(Aim of the task) Every line below between the one holding "mat.use_nodes = True" and the one holding "(0.112, 0.168, 0.205))", inclusive, should be copied exactly, and no other line.

(Information)
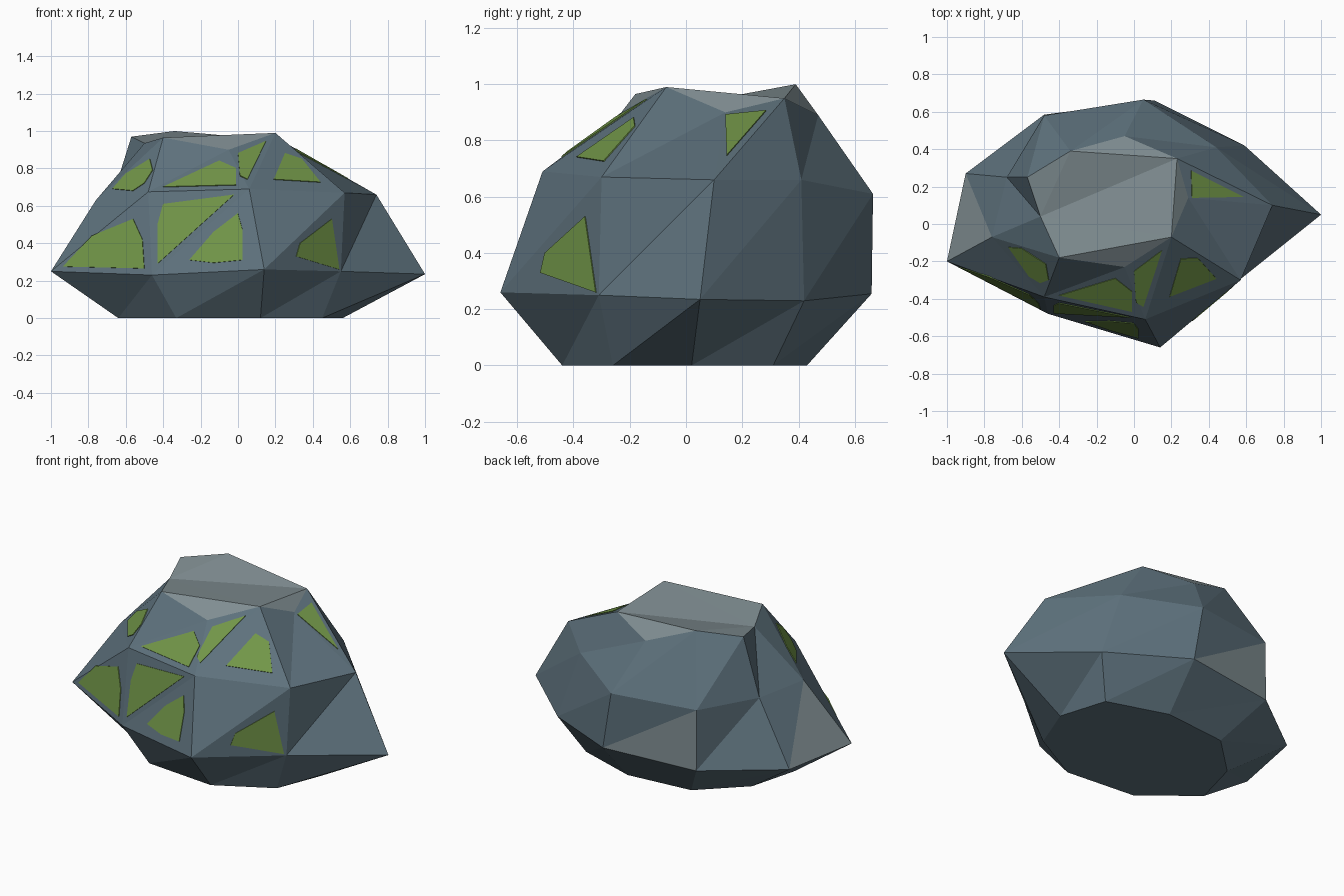
import bpy
import bmesh
from mathutils import Vector

cube = bpy.data.objects.get("Cube")
if cube:
    bpy.data.objects.remove(cube, do_unlink=True)


def make_material(name, color):
    mat = bpy.data.materials.new(name)
    mat.use_nodes = True
    mat.diffuse_color = (*color, 1)
    mat.node_tree.nodes["Principled BSDF"].inputs["Base Color"].default_value = (*color, 1)
    return mat


slate = make_material("slate blue stone", (0.112, 0.168, 0.205))
grey = make_material("pale grey stone", (0.216, 0.27, 0.287))
moss = make_material("moss green", (0.168, 0.305, 0.065))


def finish(bm, name, materials):
    mesh = bpy.data.meshes.new(name)
    bm.to_mesh(mesh)
    bm.free()
    for mat in materials:
        mesh.materials.append(mat)
    obj = bpy.data.objects.new(name, mesh)
    bpy.context.scene.collection.objects.link(obj)
    return obj


# Four nine-sided cross-sections of the boulder, counterclockwise from the left end
base = [(-.64, -.15, 0), (-.33, -.4, 0), (.12, -.44, 0), (.45, -.26, 0), (.56, .02, 0),
        (.47, .31, 0), (.1, .43, 0), (-.31, .39, 0), (-.56, .15, 0)]
belly = [(-1, -.2, .25), (-.46, -.48, .23), (.14, -.66, .26), (.55, -.31, .25), (1, .05, .235),
         (.59, .42, .23), (.11, .66, .255), (-.48, .585, .24), (-.9, .27, .24)]
shoulder = [(-.76, -.07, .63), (-.48, -.39, .675), (.06, -.51, .69), (.57, -.3, .67), (.74, .1, .66),
            (.44, .41, .66), (.05, .665, .61), (-.48, .58, .615), (-.68, .25, .62)]
rim = [(-.5, .04, .935), (-.4, -.18, .965), (-.05, -.23, .9), (.2, -.07, .99), (.29, .14, .9),
       (.23, .35, .95), (-.05, .47, .89), (-.34, .39, 1), (-.57, .25, .97)]
SIDES = len(base)

# Boulder: bridge the sections with triangles, a few of them pale
bm = bmesh.new()
rings = [[bm.verts.new(p) for p in ring] for ring in (base, belly, shoulder, rim)]
for level, (low, high) in enumerate(zip(rings, rings[1:])):
    for i in range(SIDES):
        j = (i + 1) % SIDES
        lower = bm.faces.new((low[i], low[j], high[j]))
        bm.faces.new((low[i], high[j], high[i]))
        lower.material_index = int(level == 1 and i in (6, 8))
bm.faces.new(rings[0][::-1])

# Uneven pale top
for corners in ((1, 2, 3), (3, 4, 5), (5, 6, 7), (7, 8, 0), (0, 1, 3), (0, 3, 5), (0, 5, 7)):
    bm.faces.new([rings[3][k] for k in corners]).material_index = 1
finish(bm, "boulder", (slate, grey))


def moss_patch(name, triangle, outline, axis=1):
    """Thin plate: the outline is projected along the axis onto the triangle."""
    a, b, c = (Vector(p) for p in triangle)
    normal = (b - a).cross(c - a).normalized()
    points = []
    for h, z in outline:
        p = Vector((h, 0, z)) if axis == 1 else Vector((0, h, z))
        p[axis] = (a - p).dot(normal) / normal[axis]
        points.append(p)
    bm = bmesh.new()
    back = [bm.verts.new(p - normal * 0.002) for p in points]
    front = [bm.verts.new(p + normal * 0.004) for p in points]
    bm.faces.new(back[::-1])
    bm.faces.new(front)
    for i in range(len(points)):
        j = (i + 1) % len(points)
        bm.faces.new((back[i], back[j], front[j], front[i]))
    bmesh.ops.recalc_face_normals(bm, faces=bm.faces)
    finish(bm, name, (moss,))


# Moss on the lower slopes
moss_patch("moss_left_low", (belly[0], belly[1], shoulder[1]),
           [(-.935, .275), (-.78, .44), (-.56, .53), (-.51, .42), (-.5, .265)])
moss_patch("moss_front_upper", (belly[1], shoulder[2], shoulder[1]),
           [(-.43, .29), (-.43, .5), (-.4, .61), (-.02, .66)])
moss_patch("moss_front_lower", (belly[1], belly[2], shoulder[2]),
           [(-.26, .31), (-.13, .46), (0, .56), (.025, .47), (.025, .31), (-.13, .295)])
moss_patch("moss_right_low", (belly[2], belly[3], shoulder[3]),
           [(.31, .33), (.33, .4), (.5, .53), (.54, .26)])

# Moss on the upper slopes
moss_patch("moss_left_high", (shoulder[0], shoulder[1], rim[1]),
           [(-.67, .69), (-.6, .77), (-.47, .85), (-.455, .79), (-.5, .72), (-.56, .68)])
moss_patch("moss_front_high", (shoulder[1], shoulder[2], rim[2]),
           [(-.4, .7), (-.1, .84), (-.01, .8), (-.01, .71)])
moss_patch("moss_rim", (shoulder[2], rim[3], rim[2]),
           [(0, .88), (.15, .945), (.05, .74), (.01, .76)])
moss_patch("moss_right_high", (shoulder[2], shoulder[3], rim[3]),
           [(.19, .74), (.25, .88), (.34, .85), (.44, .725)])
moss_patch("moss_end_high", (shoulder[4], rim[5], rim[4]),
           [(.14, .89), (.285, .905), (.145, .745)], axis=0)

(Completed task)
    mat.use_nodes = True
    mat.diffuse_color = (*color, 1)
    mat.node_tree.nodes["Principled BSDF"].inputs["Base Color"].default_value = (*color, 1)
    return mat


slate = make_material("slate blue stone", (0.112, 0.168, 0.205))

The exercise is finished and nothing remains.